Set down each line of the data below exactly as it stands, dropping the pictures.

[Records from a dataset]

========================================================================

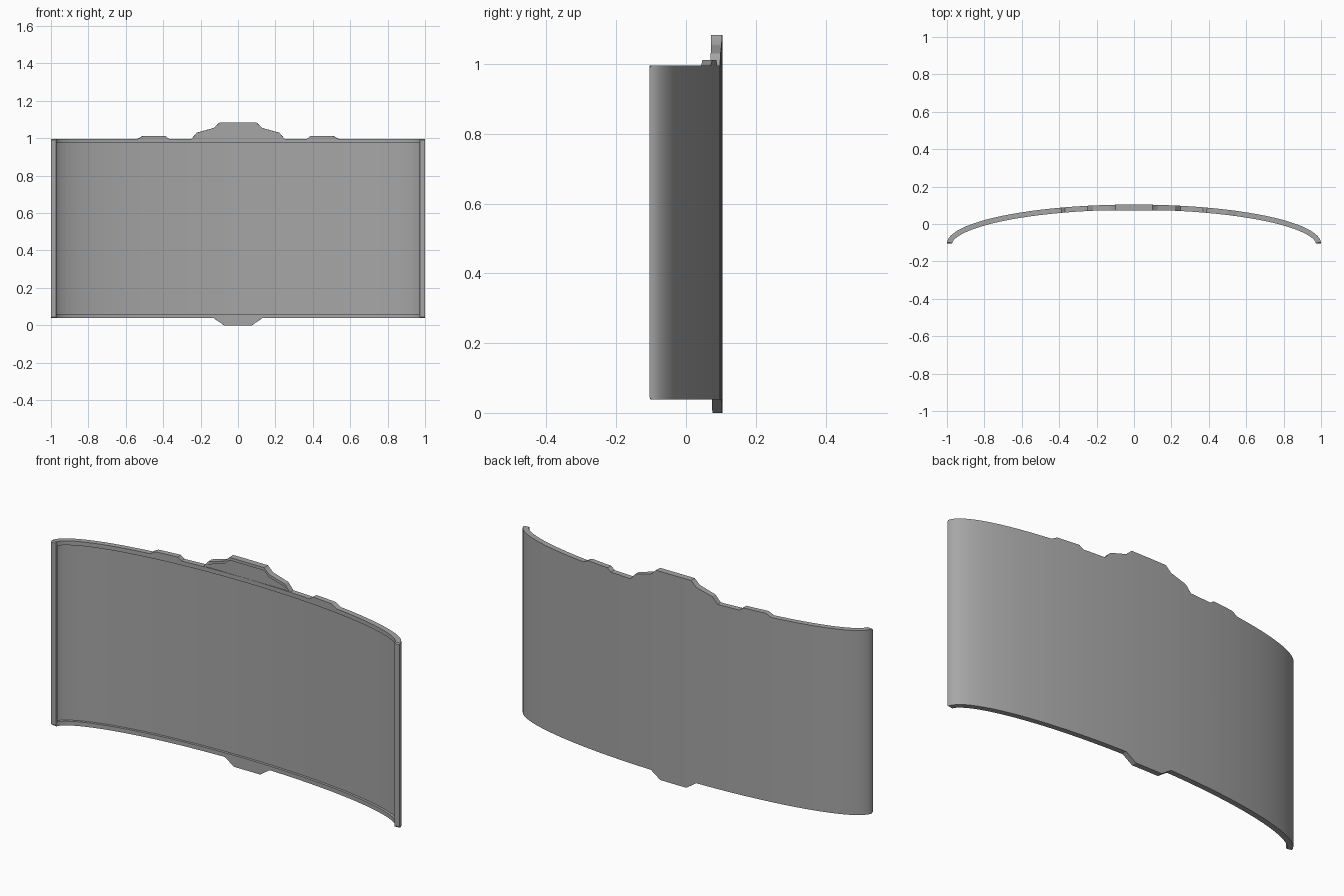
import bpy, bmesh, math

if "Cube" in bpy.data.objects:
    bpy.data.objects.remove(bpy.data.objects["Cube"])

A, B, YC = 1.0, 0.208, -0.104       # ellipse of the convex face
SHEET, RIM = 0.015, 0.028           # panel and rim thickness
EDGE = 0.996                        # height of the plain top edge
TOP = [(0, 1.083), (0.10, 1.083), (0.13, 1.055), (0.22, 1.03), (0.25, EDGE),
       (0.37, EDGE), (0.39, 1.012), (0.51, 1.012), (0.54, EDGE), (0.9995, EDGE), (1, 0.99)]
BOTTOM = [(0, 0.0), (0.075, 0.0), (0.13, 0.038), (0.9995, 0.038), (1, 0.044)]


def interp(profile, x):
    x = min(abs(x), 1)
    for (x0, z0), (x1, z1) in zip(profile, profile[1:]):
        if x <= x1:
            return z0 + (z1 - z0) * (x - x0) / (x1 - x0)
    return profile[-1][1]


def offset_point(t, d, z):
    # point at depth d behind the convex face, measured along its normal
    nx, ny = math.cos(t) / A, math.sin(t) / B
    n = math.hypot(nx, ny)
    return (A * math.cos(t) - d * nx / n, YC + B * math.sin(t) - d * ny / n, z)


def section(t, recessed):
    # closed cross-section: back face, crest with shallow recess, main panel recess
    x = math.cos(t)
    top, bot = interp(TOP, x), interp(BOTTOM, x)
    lip = recess = RIM
    crest_hi = EDGE
    if abs(x) < 0.225:
        lip = max(RIM, YC + B * math.sin(t) - 0.071)
        recess = lip - 0.006
        crest_hi = max(EDGE, top - 0.015)
    d = SHEET if recessed else RIM
    pts = [(0, bot), (0, top), (lip, top),
           (lip, crest_hi), (recess, crest_hi), (recess, EDGE), (RIM, EDGE),
           (RIM, 0.974), (d, 0.974), (d, 0.06), (RIM, 0.06), (RIM, bot)]
    return [offset_point(t, dd, z) for dd, z in pts]


# column angles: even steps plus every corner of the silhouette
END = 0.10
angles = {round(math.pi * i / 48, 5) for i in range(49)}
for x, _ in TOP[1:-1] + BOTTOM[1:-1]:
    for s in (-1, 1):
        angles.add(round(math.acos(s * x), 5))
columns = [(t, END < t < math.pi - END) for t in angles]
# doubled columns give the end flanges a square inner wall
for t in (END, math.pi - END):
    columns += [(t, False), (t, True)]
columns.sort(key=lambda c: (c[0], c[1] if c[0] < 1.5 else not c[1]))

# curved panel with raised rim, crest and tabs
bm = bmesh.new()
rings = [[bm.verts.new(p) for p in section(t, r)] for t, r in columns]
for r0, r1 in zip(rings, rings[1:]):
    for i in range(len(r0)):
        j = (i + 1) % len(r0)
        bm.faces.new((r0[i], r0[j], r1[j], r1[i]))
# end caps
bm.faces.new(rings[0])
bm.faces.new(rings[-1][::-1])
bmesh.ops.remove_doubles(bm, verts=bm.verts, dist=1e-5)
bmesh.ops.dissolve_degenerate(bm, edges=bm.edges, dist=1e-5)
bmesh.ops.recalc_face_normals(bm, faces=bm.faces)

mesh = bpy.data.meshes.new("curved_panel")
bm.to_mesh(mesh)
bm.free()
panel = bpy.data.objects.new("curved_panel", mesh)
bpy.context.collection.objects.link(panel)
# dark grey surface
grey = bpy.data.materials.new("dark_grey")
grey.diffuse_color = (0.38, 0.38, 0.38, 1)
grey.use_nodes = True
grey.node_tree.nodes["Principled BSDF"].inputs["Base Color"].default_value = grey.diffuse_color
mesh.materials.append(grey)
bpy.context.view_layer.objects.active = panel
panel.select_set(True)
bpy.ops.object.shade_smooth_by_angle(angle=math.radians(30))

========================================================================

* _Task answer_:
import bpy, bmesh, math

if "Cube" in bpy.data.objects:
    bpy.data.objects.remove(bpy.data.objects["Cube"])

A, B, YC = 1.0, 0.208, -0.104       # ellipse of the convex face
SHEET, RIM = 0.015, 0.028           # panel and rim thickness
EDGE = 0.996                        # height of the plain top edge
TOP = [(0, 1.083), (0.10, 1.083), (0.13, 1.055), (0.22, 1.03), (0.25, EDGE),
       (0.37, EDGE), (0.39, 1.012), (0.51, 1.012), (0.54, EDGE), (0.9995, EDGE), (1, 0.99)]
BOTTOM = [(0, 0.0), (0.075, 0.0), (0.13, 0.038), (0.9995, 0.038), (1, 0.044)]


def interp(profile, x):
    x = min(abs(x), 1)
    for (x0, z0), (x1, z1) in zip(profile, profile[1:]):
        if x <= x1:
            return z0 + (z1 - z0) * (x - x0) / (x1 - x0)
    return profile[-1][1]


def offset_point(t, d, z):
    # point at depth d behind the convex face, measured along its normal
    nx, ny = math.cos(t) / A, math.sin(t) / B
    n = math.hypot(nx, ny)
    return (A * math.cos(t) - d * nx / n, YC + B * math.sin(t) - d * ny / n, z)


def section(t, recessed):
    # closed cross-section: back face, crest with shallow recess, main panel recess
    x = math.cos(t)
    top, bot = interp(TOP, x), interp(BOTTOM, x)
    lip = recess = RIM
    crest_hi = EDGE
    if abs(x) < 0.225:
        lip = max(RIM, YC + B * math.sin(t) - 0.071)
        recess = lip - 0.006
        crest_hi = max(EDGE, top - 0.015)
    d = SHEET if recessed else RIM
    pts = [(0, bot), (0, top), (lip, top),
           (lip, crest_hi), (recess, crest_hi), (recess, EDGE), (RIM, EDGE),
           (RIM, 0.974), (d, 0.974), (d, 0.06), (RIM, 0.06), (RIM, bot)]
    return [offset_point(t, dd, z) for dd, z in pts]


# column angles: even steps plus every corner of the silhouette
END = 0.10
angles = {round(math.pi * i / 48, 5) for i in range(49)}
for x, _ in TOP[1:-1] + BOTTOM[1:-1]:
    for s in (-1, 1):
        angles.add(round(math.acos(s * x), 5))
columns = [(t, END < t < math.pi - END) for t in angles]
# doubled columns give the end flanges a square inner wall
for t in (END, math.pi - END):
    columns += [(t, False), (t, True)]
columns.sort(key=lambda c: (c[0], c[1] if c[0] < 1.5 else not c[1]))

# curved panel with raised rim, crest and tabs
bm = bmesh.new()
rings = [[bm.verts.new(p) for p in section(t, r)] for t, r in columns]
for r0, r1 in zip(rings, rings[1:]):
    for i in range(len(r0)):
        j = (i + 1) % len(r0)
        bm.faces.new((r0[i], r0[j], r1[j], r1[i]))
# end caps
bm.faces.new(rings[0])
bm.faces.new(rings[-1][::-1])
bmesh.ops.remove_doubles(bm, verts=bm.verts, dist=1e-5)
bmesh.ops.dissolve_degenerate(bm, edges=bm.edges, dist=1e-5)
bmesh.ops.recalc_face_normals(bm, faces=bm.faces)

mesh = bpy.data.meshes.new("curved_panel")
bm.to_mesh(mesh)
bm.free()
panel = bpy.data.objects.new("curved_panel", mesh)
bpy.context.collection.objects.link(panel)
# dark grey surface
grey = bpy.data.materials.new("dark_grey")
grey.diffuse_color = (0.38, 0.38, 0.38, 1)
grey.use_nodes = True
grey.node_tree.nodes["Principled BSDF"].inputs["Base Color"].default_value = grey.diffuse_color
mesh.materials.append(grey)
bpy.context.view_layer.objects.active = panel
panel.select_set(True)
bpy.ops.object.shade_smooth_by_angle(angle=math.radians(30))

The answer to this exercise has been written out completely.